As summarized in a previous blog post, NASA/SPoRT is providing one of many numerical weather prediction (NWP) model solutions to South Korea during the 2018 PyeongChang Winter Olympic and Paralympic Games during February and March. The field campaign is known as the International Collaborative Experiments for PyeongChang 2018 Olympic and Paralympic Winter Games (ICE-POP). In combination with the suite of radar, satellite, and in situ observations during the field campaign, the SPoRT configuration of the NASA Unified-Weather Research and Forecasting (NU-WRF) will serve as a benchmark for future research to improve our understanding of snowfall in complex terrain, our ability to estimate snow using satellites, and for improving prediction models that parameterize these intricate processes.
A key component of the Olympics field campaign is to improve forecast models through comparison to observations and satellite retrieval products. The constellation of passive microwave imagers being assembled in support of the Integrated Multi-satellitE Retrievals for the Global Precipitation Measurement mission (IMERG) precipitation dataset also provide information on near-surface meteorology necessary to estimate the surface turbulent fluxes. Algorithms designed to retrieve surface temperature, humidity, and wind speed are used together with bulk-flux algorithms to estimate the latent and sensible heat fluxes over the ocean surface. These fluxes are a source of energy and moisture for the overlying atmosphere. One of the research goals of ICE-POP is to improve heat and moisture fluxes in prediction models through assimilation of these retrieval products.
During this past weekend, the Men’s Downhill Alpine was postponed until Thursday, and the Women’s Giant Slalom Qualifiers were canceled due to high winds that impacted Jeongseon Hill. Figure 1 shows a 24-hour animation of NU-WRF simulated maximum 10-m wind speeds in 30-minute intervals on 11 February, on the 1-km nested grid centered on the Olympic venues. We can see a substantial maximum in wind speed impacting the mountains along the eastern Korean Peninsula as well as offshore in the Sea of Japan. Simulated wind speeds reached 15-20+ m s-1 (~35-45 mph) in the vicinity of Jeongseon and other mountain Olympic locations. Wind speed observations at nearby Daegwallyeong (north-east of Jeongseon; not shown) peaked around 13 m s-1 (~30 mph) on 11 February, but speeds were most likely stronger in the higher terrain around Jeongseon. In this particular situation, the higher resolution of the 1-km grid was critical to resolve the fine-scale variations in wind speeds within the complex terrain.
Meanwhile, the 10-m wind speeds, sensible, and latent heat fluxes are shown in Figure 2, comparing the 9-km model grid simulation with the satellite flux retrievals produced by NASA/SPoRT. In Figure 2, the retrievals are hourly-averaged composites produced for the ICE-POP campaign, derived from swaths of the constellation of passive microwave satellites. As the bitter cold Siberian air mass flows over the warmer open waters of the Sea of Japan, Yellow Sea, and western Pacific Ocean, substantial heat and moisture fluxes are directed from the sea surface to the atmosphere.
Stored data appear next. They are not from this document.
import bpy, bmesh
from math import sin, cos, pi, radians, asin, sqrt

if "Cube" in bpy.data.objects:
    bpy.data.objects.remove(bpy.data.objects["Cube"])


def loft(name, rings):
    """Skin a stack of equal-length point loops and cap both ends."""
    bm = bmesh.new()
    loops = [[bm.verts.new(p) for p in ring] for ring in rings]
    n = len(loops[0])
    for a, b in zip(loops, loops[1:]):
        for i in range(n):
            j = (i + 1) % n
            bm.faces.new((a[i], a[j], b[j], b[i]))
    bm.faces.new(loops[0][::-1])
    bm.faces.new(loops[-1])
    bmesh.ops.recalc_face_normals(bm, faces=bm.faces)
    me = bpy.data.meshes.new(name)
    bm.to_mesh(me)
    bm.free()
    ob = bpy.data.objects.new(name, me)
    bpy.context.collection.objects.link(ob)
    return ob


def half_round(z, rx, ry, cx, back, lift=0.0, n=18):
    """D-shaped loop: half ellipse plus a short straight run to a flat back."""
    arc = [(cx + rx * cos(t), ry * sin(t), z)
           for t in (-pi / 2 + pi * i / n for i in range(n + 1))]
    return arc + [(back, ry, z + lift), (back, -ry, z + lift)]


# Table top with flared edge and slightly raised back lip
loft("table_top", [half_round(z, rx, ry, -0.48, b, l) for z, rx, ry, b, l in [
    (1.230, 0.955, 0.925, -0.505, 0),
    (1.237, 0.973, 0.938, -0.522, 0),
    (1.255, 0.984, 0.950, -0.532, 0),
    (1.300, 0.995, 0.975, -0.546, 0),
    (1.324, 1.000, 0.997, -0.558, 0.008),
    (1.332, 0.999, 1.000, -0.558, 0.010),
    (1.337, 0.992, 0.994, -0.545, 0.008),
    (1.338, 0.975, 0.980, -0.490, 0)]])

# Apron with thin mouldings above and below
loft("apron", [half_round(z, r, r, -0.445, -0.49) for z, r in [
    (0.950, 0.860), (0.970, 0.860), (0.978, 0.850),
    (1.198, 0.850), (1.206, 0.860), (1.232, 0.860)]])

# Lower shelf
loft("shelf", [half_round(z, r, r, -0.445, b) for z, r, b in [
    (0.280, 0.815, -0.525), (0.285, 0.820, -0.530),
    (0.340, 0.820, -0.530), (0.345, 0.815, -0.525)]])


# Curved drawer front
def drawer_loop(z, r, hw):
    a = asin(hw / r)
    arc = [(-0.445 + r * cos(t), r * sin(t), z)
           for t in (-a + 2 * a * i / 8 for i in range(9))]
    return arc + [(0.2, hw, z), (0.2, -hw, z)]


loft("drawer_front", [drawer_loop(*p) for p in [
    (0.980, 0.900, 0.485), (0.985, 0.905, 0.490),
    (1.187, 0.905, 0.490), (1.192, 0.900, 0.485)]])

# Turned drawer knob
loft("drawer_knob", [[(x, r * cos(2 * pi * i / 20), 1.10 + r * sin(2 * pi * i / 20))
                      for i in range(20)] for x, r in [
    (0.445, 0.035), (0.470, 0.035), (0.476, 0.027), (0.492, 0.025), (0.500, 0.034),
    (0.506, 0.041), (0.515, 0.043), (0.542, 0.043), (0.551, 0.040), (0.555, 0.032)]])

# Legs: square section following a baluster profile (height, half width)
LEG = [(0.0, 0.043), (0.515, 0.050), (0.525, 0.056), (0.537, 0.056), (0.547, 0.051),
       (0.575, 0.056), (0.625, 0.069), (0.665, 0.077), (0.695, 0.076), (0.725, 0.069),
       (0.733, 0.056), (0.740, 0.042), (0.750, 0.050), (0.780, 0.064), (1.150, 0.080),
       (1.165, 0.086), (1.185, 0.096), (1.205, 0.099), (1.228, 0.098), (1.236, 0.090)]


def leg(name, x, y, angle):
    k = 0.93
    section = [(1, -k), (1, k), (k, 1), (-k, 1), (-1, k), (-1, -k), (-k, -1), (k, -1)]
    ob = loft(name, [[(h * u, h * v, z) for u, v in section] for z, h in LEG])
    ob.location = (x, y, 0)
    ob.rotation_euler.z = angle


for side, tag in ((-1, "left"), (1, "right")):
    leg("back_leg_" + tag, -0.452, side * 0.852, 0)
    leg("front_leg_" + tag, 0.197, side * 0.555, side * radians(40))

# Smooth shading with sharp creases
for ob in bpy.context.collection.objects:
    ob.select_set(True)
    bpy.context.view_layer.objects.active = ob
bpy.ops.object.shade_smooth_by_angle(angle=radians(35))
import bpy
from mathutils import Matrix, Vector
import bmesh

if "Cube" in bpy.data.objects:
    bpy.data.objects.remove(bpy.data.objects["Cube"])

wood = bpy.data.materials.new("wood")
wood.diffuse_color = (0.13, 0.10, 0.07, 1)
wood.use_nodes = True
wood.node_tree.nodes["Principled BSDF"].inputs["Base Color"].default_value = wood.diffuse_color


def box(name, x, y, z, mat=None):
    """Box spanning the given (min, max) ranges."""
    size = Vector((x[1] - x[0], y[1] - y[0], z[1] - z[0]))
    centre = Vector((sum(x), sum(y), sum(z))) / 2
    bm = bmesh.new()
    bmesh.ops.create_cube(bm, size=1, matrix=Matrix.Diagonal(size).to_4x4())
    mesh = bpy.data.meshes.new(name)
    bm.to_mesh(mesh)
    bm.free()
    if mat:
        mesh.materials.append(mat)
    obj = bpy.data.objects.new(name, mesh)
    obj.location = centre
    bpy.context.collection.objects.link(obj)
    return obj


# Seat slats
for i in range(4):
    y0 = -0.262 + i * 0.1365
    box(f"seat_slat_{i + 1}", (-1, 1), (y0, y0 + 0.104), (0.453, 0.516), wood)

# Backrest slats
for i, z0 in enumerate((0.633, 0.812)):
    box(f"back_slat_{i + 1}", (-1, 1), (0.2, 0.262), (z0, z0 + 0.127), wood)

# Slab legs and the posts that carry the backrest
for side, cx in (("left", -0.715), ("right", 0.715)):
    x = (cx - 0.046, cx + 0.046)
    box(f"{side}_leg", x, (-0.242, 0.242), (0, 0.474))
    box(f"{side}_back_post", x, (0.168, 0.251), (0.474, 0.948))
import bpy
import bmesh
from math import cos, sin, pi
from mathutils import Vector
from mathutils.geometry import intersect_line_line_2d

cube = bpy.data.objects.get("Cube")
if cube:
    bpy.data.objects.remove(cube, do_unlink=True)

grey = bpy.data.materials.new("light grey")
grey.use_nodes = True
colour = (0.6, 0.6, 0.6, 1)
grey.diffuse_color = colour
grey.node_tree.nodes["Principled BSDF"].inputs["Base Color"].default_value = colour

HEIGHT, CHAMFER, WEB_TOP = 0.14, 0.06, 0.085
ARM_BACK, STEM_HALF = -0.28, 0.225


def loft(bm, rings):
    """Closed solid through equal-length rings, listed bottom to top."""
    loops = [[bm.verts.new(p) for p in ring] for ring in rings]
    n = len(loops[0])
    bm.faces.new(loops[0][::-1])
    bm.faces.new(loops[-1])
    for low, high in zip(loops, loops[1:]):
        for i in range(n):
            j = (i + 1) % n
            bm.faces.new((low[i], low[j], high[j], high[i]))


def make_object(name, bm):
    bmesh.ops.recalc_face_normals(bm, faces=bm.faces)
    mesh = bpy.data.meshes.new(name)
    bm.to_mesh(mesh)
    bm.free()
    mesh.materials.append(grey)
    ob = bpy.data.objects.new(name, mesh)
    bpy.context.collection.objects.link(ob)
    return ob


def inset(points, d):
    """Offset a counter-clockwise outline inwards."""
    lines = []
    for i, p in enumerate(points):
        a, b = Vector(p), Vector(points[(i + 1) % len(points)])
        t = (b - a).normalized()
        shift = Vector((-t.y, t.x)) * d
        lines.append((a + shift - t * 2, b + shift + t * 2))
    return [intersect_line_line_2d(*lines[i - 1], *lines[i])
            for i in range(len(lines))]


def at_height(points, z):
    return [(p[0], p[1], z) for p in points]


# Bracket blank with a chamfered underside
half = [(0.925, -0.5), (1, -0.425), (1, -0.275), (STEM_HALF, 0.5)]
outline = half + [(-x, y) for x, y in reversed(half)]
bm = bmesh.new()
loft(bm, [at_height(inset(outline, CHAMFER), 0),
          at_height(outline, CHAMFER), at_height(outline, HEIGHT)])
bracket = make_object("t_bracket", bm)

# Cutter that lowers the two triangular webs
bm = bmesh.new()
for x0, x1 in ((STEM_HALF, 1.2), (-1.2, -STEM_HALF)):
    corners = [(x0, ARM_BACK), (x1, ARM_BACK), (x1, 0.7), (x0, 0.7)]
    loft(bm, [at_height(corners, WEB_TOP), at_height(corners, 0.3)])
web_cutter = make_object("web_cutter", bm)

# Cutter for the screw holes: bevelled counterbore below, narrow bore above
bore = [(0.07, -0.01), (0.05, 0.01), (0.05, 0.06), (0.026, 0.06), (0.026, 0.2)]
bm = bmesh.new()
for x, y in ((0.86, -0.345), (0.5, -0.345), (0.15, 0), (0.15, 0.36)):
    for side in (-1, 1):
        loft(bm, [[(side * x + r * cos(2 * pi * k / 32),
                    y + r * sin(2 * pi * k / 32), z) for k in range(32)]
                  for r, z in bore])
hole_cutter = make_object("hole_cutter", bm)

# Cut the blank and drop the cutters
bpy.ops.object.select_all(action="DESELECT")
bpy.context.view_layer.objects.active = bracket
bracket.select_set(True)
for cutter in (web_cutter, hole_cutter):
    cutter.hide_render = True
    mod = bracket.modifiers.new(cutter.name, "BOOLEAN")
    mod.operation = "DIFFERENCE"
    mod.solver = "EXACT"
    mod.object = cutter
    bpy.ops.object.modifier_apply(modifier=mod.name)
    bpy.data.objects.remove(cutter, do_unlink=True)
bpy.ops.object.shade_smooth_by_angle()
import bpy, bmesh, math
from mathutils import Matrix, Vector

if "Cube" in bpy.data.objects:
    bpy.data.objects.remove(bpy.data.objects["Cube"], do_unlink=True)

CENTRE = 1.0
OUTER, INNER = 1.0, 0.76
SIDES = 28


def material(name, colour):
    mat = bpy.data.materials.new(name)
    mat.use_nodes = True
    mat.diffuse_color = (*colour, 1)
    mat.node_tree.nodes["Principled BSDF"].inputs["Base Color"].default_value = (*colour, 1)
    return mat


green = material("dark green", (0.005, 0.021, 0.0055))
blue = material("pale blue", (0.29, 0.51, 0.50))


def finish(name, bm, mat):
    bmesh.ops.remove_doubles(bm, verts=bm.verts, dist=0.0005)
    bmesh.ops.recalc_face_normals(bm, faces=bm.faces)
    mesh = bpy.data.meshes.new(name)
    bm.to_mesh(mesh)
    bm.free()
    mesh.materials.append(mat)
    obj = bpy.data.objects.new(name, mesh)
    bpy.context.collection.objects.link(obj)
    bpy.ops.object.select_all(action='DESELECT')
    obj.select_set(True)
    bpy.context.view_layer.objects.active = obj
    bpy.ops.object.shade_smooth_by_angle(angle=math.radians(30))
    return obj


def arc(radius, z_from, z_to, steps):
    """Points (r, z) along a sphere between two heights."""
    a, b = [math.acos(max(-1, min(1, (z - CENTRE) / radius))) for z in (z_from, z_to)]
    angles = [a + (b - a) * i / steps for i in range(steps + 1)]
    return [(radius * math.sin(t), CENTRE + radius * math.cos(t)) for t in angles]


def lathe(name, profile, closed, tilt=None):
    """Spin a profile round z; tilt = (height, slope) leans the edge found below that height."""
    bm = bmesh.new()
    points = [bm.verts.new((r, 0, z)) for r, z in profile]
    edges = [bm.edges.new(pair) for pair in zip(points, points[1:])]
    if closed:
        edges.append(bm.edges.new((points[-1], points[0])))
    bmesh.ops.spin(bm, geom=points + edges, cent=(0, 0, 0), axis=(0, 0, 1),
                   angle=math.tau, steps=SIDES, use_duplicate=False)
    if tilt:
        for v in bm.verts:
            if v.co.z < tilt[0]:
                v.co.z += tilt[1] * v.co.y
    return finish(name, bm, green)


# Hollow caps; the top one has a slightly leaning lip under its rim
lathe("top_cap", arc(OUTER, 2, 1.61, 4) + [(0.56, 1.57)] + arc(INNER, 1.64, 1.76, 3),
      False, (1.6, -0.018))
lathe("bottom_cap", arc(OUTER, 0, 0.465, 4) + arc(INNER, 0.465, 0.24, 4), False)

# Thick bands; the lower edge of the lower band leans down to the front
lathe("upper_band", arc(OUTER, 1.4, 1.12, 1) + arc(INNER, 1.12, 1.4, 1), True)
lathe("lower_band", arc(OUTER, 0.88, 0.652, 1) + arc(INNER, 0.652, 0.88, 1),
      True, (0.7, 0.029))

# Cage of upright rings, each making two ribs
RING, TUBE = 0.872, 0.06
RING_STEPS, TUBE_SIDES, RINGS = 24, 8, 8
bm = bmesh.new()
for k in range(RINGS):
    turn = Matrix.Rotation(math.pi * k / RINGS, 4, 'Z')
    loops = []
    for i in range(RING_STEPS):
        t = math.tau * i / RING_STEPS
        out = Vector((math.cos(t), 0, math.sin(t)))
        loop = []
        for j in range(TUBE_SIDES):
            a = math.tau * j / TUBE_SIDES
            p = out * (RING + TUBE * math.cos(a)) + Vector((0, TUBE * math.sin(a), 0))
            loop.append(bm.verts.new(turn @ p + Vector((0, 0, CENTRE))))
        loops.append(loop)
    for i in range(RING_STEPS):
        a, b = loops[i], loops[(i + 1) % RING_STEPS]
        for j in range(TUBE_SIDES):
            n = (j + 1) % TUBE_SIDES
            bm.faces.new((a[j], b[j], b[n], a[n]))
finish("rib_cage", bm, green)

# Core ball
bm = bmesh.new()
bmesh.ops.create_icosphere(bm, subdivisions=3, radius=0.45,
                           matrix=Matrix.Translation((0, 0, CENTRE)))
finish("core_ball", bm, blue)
The 10-m model and retrieved wind speeds both depict a similar broad pattern of high wind speeds up to and exceeding 15 m s-1 across favored corridors downwind of the Korean Peninsula, China, and Russia (Figs. 2a and b). The model sensible heat flux on the 9-km grid valid at 0600 UTC 12 February (panel c) has a broad pattern similar to the retrieval composite (panel d), but with an axis exceeding 500 W m-2 from the east coast of the Korean Peninsula to central Japan, and a broader amplitude between ~200-400 W m-2, generally higher than the retrievals values The model latent heat flux (panel e) shows a similar pattern, except for a larger coverage of values exceeding 500 W m-2 between the Korean Peninsula and Japan, and offshore of central and southern Japan. The maxima offshore of Japan show good agreement between the model and retrieval patterns (panels e and f).
The NU-WRF flux amplitudes are generally higher than that of the retrieval, likely due to several factors such as the retrieval being an hourly-averaged composite compared to instantaneous model fluxes, differences in product resolution, input sea surface temperatures, and model errors in simulated wind speed, and near-surface temperatures and moisture. Following the Olympics, additional research as part of ICE-POP will involve examining the viability and benefits of assimilating the surface meteorology retrievals into the model for improving the predictions of oceanic heat and moisture transports into the atmosphere and their attendant impacts on air-mass modification.